SUPPLIED DATA:
┌──

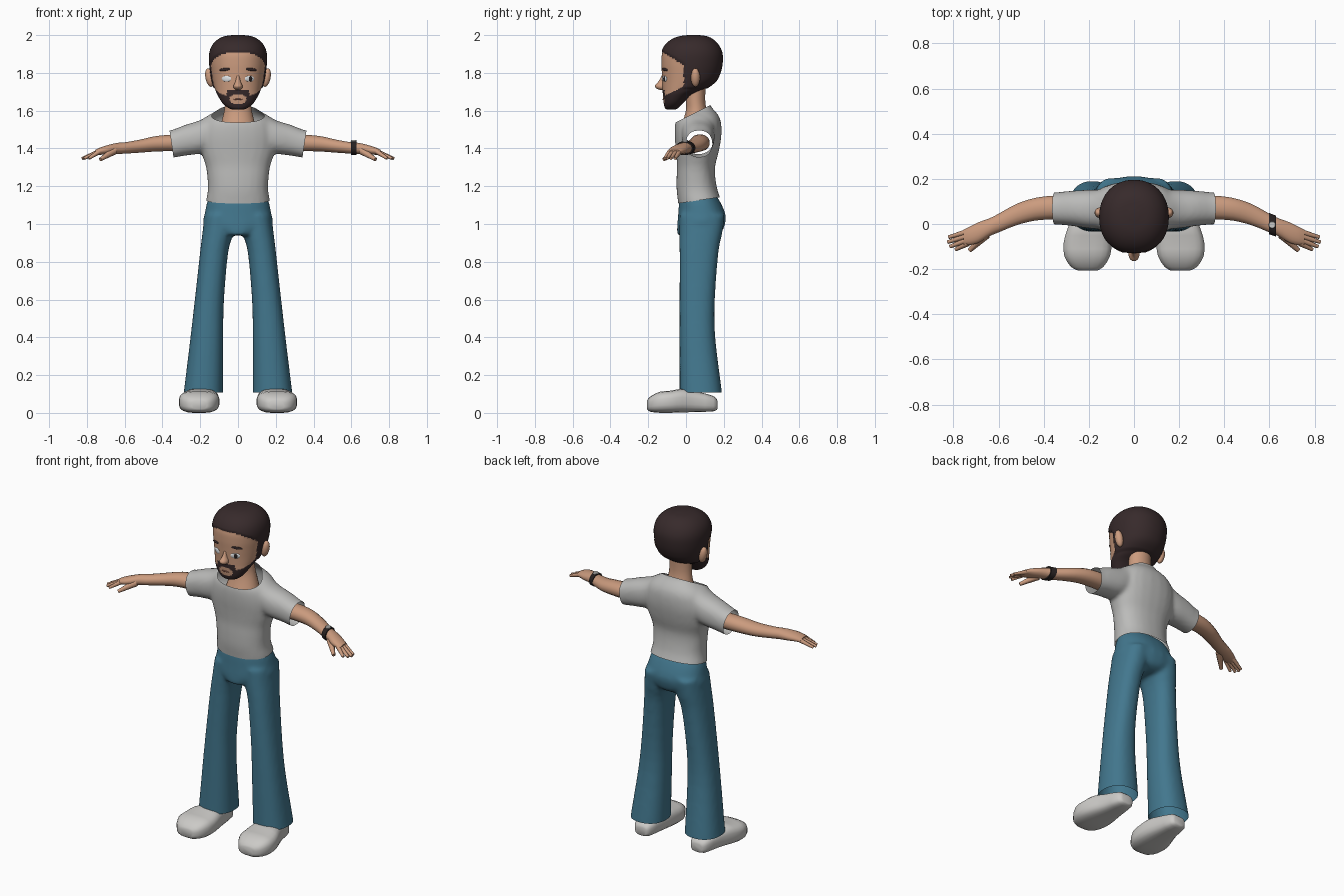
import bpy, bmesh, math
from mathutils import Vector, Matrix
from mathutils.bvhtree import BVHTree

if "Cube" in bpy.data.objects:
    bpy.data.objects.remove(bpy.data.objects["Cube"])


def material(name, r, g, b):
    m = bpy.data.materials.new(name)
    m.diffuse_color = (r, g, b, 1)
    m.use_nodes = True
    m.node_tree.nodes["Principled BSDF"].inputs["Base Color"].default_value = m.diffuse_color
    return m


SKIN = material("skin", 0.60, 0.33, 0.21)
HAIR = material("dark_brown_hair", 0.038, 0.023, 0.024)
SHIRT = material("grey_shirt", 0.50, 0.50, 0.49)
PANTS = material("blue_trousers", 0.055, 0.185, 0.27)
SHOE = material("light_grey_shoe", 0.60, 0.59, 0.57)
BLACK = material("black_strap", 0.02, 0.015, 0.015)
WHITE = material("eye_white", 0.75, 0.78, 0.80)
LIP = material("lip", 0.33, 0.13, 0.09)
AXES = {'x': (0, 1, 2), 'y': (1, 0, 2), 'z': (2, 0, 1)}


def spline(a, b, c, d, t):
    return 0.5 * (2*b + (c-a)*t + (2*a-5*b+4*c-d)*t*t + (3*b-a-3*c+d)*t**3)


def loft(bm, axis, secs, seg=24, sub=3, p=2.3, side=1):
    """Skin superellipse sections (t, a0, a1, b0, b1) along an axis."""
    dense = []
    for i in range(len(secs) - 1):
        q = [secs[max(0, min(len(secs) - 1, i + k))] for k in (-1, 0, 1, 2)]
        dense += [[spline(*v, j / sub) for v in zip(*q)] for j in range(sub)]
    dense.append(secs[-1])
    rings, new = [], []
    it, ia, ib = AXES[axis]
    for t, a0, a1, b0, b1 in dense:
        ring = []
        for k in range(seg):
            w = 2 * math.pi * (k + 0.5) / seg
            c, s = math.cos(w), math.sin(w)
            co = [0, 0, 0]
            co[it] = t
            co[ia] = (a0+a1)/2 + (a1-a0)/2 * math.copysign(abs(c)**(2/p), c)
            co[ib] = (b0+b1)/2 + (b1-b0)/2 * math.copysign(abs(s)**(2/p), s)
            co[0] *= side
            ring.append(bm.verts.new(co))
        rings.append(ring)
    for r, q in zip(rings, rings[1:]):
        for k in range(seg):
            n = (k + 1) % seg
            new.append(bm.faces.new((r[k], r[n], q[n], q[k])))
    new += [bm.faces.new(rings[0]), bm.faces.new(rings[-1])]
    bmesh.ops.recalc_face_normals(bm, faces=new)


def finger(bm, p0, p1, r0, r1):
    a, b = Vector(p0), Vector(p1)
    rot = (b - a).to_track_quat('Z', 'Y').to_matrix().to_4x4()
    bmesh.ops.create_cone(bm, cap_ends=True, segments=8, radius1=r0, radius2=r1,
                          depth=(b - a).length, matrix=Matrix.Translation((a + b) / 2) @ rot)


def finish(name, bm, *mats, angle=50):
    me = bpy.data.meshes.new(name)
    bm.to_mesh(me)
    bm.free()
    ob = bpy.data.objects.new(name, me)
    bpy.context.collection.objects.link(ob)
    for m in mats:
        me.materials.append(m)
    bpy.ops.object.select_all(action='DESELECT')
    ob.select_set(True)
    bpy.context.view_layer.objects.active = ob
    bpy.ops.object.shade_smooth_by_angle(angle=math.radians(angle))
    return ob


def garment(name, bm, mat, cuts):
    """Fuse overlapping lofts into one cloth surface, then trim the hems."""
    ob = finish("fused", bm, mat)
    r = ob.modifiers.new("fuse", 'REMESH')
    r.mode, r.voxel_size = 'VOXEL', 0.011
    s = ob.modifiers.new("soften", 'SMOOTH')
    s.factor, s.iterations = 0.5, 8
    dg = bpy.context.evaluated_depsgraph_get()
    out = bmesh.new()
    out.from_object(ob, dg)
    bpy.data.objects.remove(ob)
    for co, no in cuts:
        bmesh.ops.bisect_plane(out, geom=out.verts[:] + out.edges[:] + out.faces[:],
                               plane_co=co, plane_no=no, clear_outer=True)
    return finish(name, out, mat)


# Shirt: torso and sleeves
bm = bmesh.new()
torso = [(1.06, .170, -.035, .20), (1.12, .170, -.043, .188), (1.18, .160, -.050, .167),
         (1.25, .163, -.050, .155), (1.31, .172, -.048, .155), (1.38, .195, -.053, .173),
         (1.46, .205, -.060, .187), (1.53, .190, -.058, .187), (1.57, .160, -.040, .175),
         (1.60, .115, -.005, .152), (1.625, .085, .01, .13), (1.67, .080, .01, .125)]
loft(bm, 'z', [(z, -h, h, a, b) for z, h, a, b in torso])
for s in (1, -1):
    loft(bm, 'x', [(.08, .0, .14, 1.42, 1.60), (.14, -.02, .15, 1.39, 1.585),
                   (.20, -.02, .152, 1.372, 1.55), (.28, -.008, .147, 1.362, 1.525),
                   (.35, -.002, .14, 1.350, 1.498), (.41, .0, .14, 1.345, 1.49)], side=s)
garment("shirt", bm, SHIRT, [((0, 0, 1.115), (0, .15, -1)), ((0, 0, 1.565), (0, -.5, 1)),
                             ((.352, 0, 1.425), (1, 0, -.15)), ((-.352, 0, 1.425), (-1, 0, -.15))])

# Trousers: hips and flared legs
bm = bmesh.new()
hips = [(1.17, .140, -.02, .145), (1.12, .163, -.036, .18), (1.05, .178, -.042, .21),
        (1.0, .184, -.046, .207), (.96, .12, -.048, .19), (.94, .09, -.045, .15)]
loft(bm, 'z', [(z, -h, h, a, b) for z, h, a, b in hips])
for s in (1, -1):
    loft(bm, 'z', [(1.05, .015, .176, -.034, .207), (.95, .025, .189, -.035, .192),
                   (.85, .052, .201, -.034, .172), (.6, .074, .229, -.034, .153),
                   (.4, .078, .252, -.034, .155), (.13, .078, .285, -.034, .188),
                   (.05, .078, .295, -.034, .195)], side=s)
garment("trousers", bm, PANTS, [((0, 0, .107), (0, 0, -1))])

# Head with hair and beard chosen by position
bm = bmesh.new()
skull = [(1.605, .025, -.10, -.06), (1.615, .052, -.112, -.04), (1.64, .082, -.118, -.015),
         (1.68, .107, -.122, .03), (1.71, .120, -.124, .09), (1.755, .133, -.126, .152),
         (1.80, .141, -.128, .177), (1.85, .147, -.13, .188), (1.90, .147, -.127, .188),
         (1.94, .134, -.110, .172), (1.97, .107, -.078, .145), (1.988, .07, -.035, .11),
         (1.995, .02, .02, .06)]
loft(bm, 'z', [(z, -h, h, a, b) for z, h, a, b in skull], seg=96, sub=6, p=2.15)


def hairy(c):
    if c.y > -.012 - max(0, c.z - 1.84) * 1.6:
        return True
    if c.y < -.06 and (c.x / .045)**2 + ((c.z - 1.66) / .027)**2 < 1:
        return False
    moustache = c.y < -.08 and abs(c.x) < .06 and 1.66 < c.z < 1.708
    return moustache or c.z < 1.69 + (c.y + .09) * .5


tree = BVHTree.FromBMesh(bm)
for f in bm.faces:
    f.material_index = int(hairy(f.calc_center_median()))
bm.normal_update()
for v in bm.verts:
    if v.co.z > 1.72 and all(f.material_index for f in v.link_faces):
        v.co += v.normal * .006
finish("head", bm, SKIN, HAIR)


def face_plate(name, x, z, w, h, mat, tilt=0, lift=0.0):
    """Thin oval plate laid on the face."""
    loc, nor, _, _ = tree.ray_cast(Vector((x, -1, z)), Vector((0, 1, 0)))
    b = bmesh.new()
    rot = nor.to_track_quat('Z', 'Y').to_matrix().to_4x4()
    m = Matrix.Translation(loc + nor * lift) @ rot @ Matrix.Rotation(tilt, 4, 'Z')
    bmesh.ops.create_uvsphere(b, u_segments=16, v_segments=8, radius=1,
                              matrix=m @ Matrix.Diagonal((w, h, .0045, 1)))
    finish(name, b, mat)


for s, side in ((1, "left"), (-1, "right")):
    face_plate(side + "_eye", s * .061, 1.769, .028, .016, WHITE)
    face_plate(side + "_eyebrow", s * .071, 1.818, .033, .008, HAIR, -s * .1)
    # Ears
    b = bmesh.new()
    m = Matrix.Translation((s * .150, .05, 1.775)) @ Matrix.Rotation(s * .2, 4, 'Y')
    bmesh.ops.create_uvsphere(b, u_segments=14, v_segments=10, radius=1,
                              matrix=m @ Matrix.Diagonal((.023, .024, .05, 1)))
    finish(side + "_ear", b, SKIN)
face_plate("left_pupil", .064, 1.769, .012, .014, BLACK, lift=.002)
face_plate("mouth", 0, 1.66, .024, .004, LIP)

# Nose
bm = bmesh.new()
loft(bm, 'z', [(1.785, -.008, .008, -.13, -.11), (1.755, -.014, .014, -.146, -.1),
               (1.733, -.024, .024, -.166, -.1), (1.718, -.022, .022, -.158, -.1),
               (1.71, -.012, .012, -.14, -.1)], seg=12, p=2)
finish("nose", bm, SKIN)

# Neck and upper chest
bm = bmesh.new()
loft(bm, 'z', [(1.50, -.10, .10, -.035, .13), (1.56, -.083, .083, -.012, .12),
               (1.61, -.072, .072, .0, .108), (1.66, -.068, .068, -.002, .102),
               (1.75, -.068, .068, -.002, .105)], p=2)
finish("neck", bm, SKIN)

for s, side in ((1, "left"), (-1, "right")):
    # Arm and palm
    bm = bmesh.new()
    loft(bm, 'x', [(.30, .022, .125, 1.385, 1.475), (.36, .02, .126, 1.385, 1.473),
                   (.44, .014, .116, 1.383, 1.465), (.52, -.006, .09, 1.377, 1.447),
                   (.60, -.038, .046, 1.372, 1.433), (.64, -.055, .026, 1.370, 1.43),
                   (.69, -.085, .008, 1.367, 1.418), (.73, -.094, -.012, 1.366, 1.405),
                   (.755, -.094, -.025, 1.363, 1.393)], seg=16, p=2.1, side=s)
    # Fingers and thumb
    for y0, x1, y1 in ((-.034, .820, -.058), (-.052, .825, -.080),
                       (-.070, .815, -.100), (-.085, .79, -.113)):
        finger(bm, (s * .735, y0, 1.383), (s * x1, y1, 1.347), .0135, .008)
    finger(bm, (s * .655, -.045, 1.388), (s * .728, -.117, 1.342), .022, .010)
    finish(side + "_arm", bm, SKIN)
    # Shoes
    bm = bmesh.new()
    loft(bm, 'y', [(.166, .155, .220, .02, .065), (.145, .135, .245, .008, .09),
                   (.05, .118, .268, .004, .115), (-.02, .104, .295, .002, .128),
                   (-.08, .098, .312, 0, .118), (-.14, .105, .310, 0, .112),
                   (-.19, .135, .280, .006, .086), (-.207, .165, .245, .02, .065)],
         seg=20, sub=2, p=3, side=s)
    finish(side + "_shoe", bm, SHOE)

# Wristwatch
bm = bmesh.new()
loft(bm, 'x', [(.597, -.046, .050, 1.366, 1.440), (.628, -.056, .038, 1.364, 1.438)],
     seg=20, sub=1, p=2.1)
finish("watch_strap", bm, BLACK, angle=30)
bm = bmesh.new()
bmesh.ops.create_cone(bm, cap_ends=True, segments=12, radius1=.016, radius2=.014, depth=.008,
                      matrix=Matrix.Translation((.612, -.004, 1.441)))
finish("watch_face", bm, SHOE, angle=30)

└──

YOUR INSTRUCTIONS: Within the material above, extract exactly the lines that start at the line containing "# Fingers and thumb" and stop after the line containing "finger(bm, (s * .735, y0, 1.383), (s", and only those.

RESPONSE TO THE TASK:
    # Fingers and thumb
    for y0, x1, y1 in ((-.034, .820, -.058), (-.052, .825, -.080),
                       (-.070, .815, -.100), (-.085, .79, -.113)):
        finger(bm, (s * .735, y0, 1.383), (s * x1, y1, 1.347), .0135, .008)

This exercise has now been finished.